GOAL OF THE EXERCISE:
Across all entries below, how many lines include "radians"? Answer with the number alone.

-- DATA SHOWN follows --

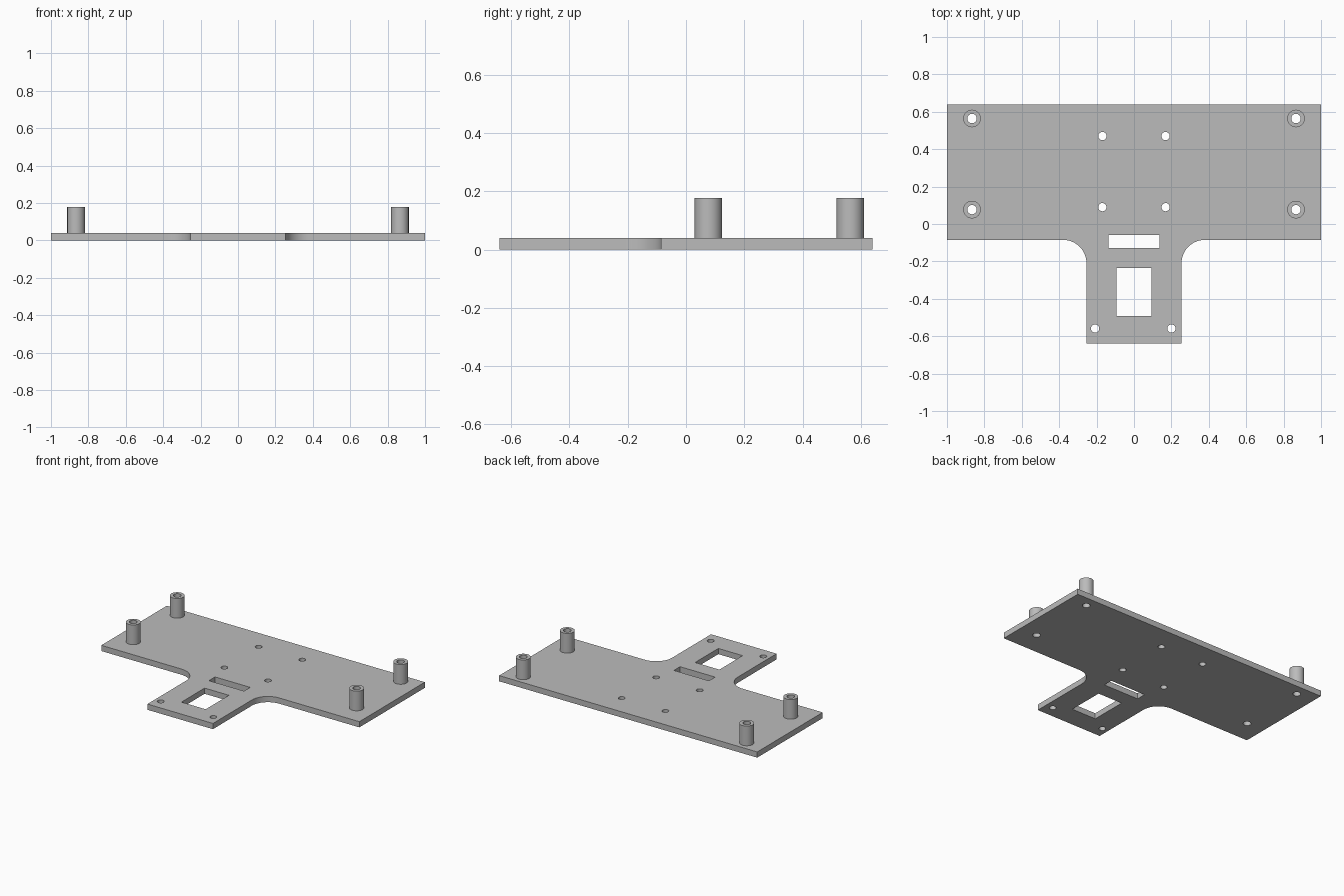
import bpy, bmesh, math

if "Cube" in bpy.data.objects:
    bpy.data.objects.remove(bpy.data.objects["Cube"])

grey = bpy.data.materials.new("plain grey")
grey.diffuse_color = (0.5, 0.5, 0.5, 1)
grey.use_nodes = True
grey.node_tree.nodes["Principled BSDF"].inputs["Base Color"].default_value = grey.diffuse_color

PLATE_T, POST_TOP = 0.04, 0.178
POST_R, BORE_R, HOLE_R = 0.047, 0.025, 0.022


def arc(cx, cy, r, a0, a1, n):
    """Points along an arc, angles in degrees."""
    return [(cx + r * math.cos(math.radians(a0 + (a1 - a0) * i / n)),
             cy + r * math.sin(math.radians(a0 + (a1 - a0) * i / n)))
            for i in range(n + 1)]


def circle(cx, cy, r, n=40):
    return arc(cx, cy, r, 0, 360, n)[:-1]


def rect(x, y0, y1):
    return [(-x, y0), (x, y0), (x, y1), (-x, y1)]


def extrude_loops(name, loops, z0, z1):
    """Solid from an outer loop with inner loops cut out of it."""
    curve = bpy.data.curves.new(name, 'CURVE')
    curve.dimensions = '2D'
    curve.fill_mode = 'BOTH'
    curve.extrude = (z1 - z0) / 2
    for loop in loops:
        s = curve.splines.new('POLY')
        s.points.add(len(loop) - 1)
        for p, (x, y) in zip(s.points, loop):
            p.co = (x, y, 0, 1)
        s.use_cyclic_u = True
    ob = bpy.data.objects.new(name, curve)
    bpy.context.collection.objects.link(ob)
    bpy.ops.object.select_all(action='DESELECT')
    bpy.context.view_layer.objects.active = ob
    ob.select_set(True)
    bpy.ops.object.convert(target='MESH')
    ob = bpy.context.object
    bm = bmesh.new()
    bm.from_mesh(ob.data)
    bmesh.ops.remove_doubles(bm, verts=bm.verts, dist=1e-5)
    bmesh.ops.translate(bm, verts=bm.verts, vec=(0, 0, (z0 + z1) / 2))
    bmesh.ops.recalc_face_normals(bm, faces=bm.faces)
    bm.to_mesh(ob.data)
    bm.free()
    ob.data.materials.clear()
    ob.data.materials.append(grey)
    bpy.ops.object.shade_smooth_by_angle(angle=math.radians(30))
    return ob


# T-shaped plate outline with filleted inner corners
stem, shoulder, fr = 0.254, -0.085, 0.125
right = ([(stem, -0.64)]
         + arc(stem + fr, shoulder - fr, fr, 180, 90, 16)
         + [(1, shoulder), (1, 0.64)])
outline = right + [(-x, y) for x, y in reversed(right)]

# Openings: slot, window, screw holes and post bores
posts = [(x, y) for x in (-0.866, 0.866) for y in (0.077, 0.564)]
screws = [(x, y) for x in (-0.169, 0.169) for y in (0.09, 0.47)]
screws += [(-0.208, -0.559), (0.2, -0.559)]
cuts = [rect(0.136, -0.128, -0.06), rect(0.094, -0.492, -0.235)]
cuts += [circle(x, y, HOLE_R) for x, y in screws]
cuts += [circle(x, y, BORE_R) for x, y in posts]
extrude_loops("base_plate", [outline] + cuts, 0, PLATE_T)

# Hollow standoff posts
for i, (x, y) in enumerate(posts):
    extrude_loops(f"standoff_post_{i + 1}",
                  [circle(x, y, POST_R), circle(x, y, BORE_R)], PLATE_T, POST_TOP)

-- DATA SHOWN concluded --
-- DATA SHOWN follows --

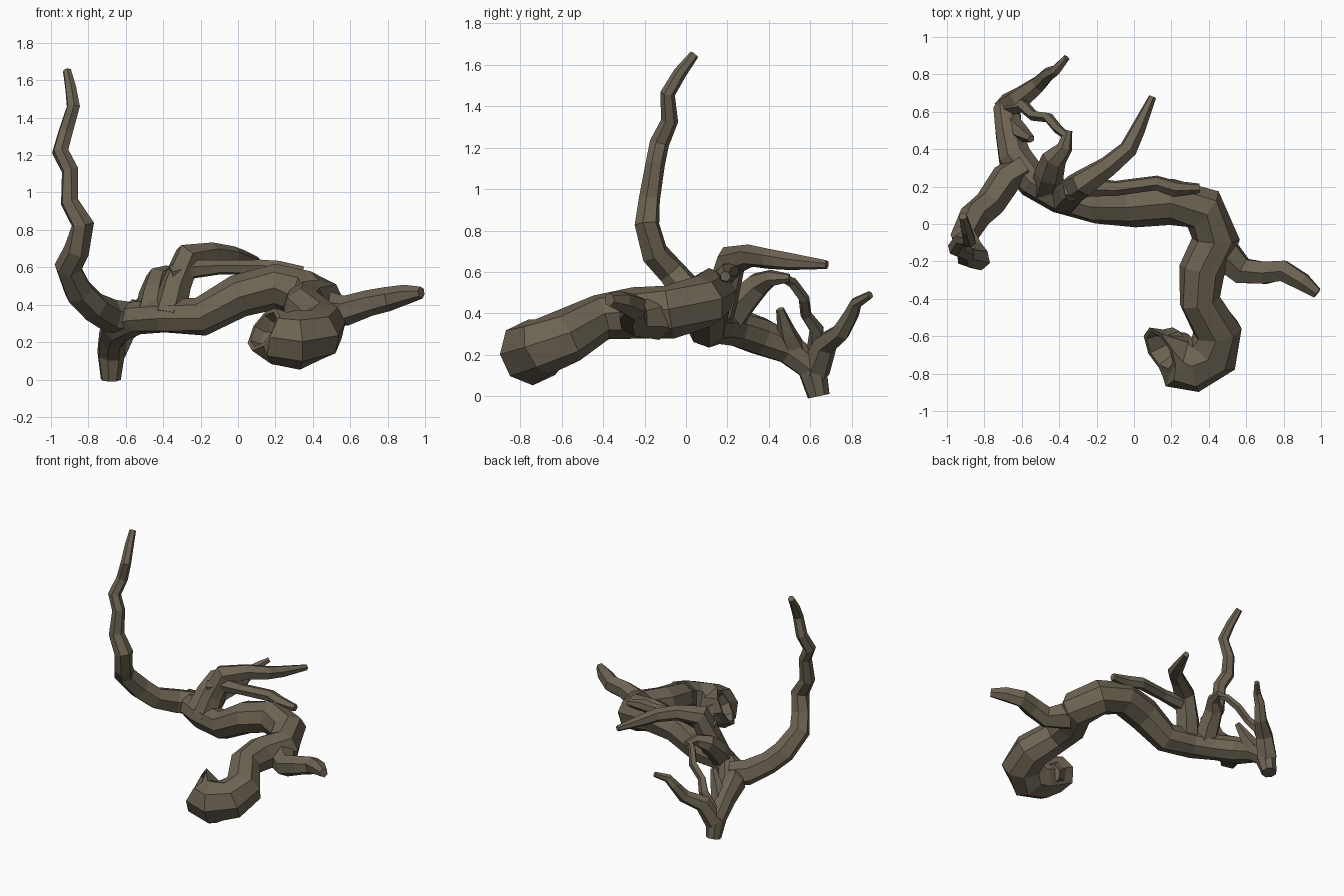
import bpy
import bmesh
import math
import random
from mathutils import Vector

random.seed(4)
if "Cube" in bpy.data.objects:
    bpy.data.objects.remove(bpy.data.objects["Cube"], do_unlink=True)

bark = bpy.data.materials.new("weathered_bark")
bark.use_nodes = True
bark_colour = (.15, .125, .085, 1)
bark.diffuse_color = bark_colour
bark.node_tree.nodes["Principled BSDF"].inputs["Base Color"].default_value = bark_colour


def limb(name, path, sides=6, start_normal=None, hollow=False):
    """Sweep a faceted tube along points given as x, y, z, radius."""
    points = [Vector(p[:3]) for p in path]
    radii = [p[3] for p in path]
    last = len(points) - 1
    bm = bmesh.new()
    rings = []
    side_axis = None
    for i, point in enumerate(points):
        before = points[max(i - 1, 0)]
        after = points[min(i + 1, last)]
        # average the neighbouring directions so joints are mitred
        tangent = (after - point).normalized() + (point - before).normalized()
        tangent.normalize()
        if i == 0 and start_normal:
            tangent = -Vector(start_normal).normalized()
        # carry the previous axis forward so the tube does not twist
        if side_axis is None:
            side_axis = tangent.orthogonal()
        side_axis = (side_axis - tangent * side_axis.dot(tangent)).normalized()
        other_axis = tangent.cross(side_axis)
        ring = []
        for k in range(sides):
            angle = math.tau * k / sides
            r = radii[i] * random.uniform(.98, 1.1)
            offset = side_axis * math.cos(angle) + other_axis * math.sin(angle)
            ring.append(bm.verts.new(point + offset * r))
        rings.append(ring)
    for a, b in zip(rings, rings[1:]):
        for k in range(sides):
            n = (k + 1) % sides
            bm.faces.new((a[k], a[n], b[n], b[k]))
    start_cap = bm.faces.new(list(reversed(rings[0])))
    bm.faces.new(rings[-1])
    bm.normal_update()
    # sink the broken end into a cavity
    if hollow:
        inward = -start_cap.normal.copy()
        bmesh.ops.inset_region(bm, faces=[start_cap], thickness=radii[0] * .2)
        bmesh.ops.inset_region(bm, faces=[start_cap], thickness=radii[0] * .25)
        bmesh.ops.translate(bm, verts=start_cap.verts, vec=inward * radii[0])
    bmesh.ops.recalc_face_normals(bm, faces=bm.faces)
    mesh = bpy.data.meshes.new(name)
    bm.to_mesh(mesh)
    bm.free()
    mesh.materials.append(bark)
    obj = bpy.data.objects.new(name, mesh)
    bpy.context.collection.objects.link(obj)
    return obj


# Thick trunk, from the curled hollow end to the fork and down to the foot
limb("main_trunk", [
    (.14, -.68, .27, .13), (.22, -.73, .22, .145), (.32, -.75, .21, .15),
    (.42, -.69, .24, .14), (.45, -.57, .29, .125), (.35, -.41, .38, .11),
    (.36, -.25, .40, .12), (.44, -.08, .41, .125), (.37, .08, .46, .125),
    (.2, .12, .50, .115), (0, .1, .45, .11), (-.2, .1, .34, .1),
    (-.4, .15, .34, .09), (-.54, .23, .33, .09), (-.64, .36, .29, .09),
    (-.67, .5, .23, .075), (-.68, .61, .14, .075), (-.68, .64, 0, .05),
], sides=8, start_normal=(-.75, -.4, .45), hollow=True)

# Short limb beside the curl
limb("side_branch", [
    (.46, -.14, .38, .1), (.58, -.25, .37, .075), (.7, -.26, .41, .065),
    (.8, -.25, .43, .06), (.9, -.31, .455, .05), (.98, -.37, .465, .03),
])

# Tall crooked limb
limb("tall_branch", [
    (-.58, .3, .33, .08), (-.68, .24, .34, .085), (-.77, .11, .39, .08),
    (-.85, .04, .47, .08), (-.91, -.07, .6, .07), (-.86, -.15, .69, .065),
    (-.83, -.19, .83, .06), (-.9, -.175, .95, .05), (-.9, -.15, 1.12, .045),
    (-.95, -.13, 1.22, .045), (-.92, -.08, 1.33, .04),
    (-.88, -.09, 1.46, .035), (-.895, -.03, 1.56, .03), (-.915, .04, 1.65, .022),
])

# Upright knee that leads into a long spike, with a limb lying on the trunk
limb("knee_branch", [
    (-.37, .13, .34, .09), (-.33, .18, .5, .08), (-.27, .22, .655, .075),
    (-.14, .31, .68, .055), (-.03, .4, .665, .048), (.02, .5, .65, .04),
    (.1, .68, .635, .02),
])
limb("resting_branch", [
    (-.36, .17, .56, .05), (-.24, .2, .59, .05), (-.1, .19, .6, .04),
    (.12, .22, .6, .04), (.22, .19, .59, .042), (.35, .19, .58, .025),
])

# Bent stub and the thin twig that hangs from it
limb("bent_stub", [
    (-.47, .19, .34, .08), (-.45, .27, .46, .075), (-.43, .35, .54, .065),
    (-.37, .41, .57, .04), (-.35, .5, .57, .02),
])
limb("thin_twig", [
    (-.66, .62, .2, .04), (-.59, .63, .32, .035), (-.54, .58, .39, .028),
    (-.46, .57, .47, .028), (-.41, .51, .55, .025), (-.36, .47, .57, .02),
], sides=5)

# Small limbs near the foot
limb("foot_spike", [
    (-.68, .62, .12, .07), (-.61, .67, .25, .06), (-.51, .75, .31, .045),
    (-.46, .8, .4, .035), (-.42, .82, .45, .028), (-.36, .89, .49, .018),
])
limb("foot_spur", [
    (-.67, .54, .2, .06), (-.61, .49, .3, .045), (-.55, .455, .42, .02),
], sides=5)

-- DATA SHOWN concluded --
-- DATA SHOWN follows --

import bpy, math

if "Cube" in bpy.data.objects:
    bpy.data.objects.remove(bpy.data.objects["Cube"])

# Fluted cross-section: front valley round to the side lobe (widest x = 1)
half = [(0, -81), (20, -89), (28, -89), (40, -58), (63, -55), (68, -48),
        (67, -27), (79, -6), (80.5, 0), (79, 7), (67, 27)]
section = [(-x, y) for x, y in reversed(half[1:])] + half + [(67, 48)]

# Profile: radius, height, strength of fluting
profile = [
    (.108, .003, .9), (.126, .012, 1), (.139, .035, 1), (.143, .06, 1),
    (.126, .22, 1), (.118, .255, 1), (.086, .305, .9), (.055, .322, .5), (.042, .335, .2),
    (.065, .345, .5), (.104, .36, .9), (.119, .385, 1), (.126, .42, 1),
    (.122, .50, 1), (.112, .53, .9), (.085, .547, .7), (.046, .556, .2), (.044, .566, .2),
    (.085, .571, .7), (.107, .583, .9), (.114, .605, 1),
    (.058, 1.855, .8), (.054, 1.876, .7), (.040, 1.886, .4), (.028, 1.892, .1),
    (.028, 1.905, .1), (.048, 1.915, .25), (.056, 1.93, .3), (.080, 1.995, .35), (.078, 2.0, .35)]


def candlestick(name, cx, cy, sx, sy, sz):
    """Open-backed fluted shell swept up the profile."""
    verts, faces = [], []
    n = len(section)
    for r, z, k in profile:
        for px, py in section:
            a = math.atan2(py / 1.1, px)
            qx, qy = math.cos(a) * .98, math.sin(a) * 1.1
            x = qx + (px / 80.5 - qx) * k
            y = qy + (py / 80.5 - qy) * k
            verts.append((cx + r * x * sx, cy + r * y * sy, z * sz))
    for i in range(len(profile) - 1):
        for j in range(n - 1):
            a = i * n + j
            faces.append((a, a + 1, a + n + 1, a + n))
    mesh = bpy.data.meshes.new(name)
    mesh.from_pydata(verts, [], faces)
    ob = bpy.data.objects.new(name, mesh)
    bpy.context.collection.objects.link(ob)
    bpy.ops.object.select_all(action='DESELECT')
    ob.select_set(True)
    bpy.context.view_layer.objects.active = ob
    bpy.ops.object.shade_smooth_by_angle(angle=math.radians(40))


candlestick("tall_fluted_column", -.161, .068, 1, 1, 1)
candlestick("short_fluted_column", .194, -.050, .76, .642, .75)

-- DATA SHOWN concluded --

RESULT:
4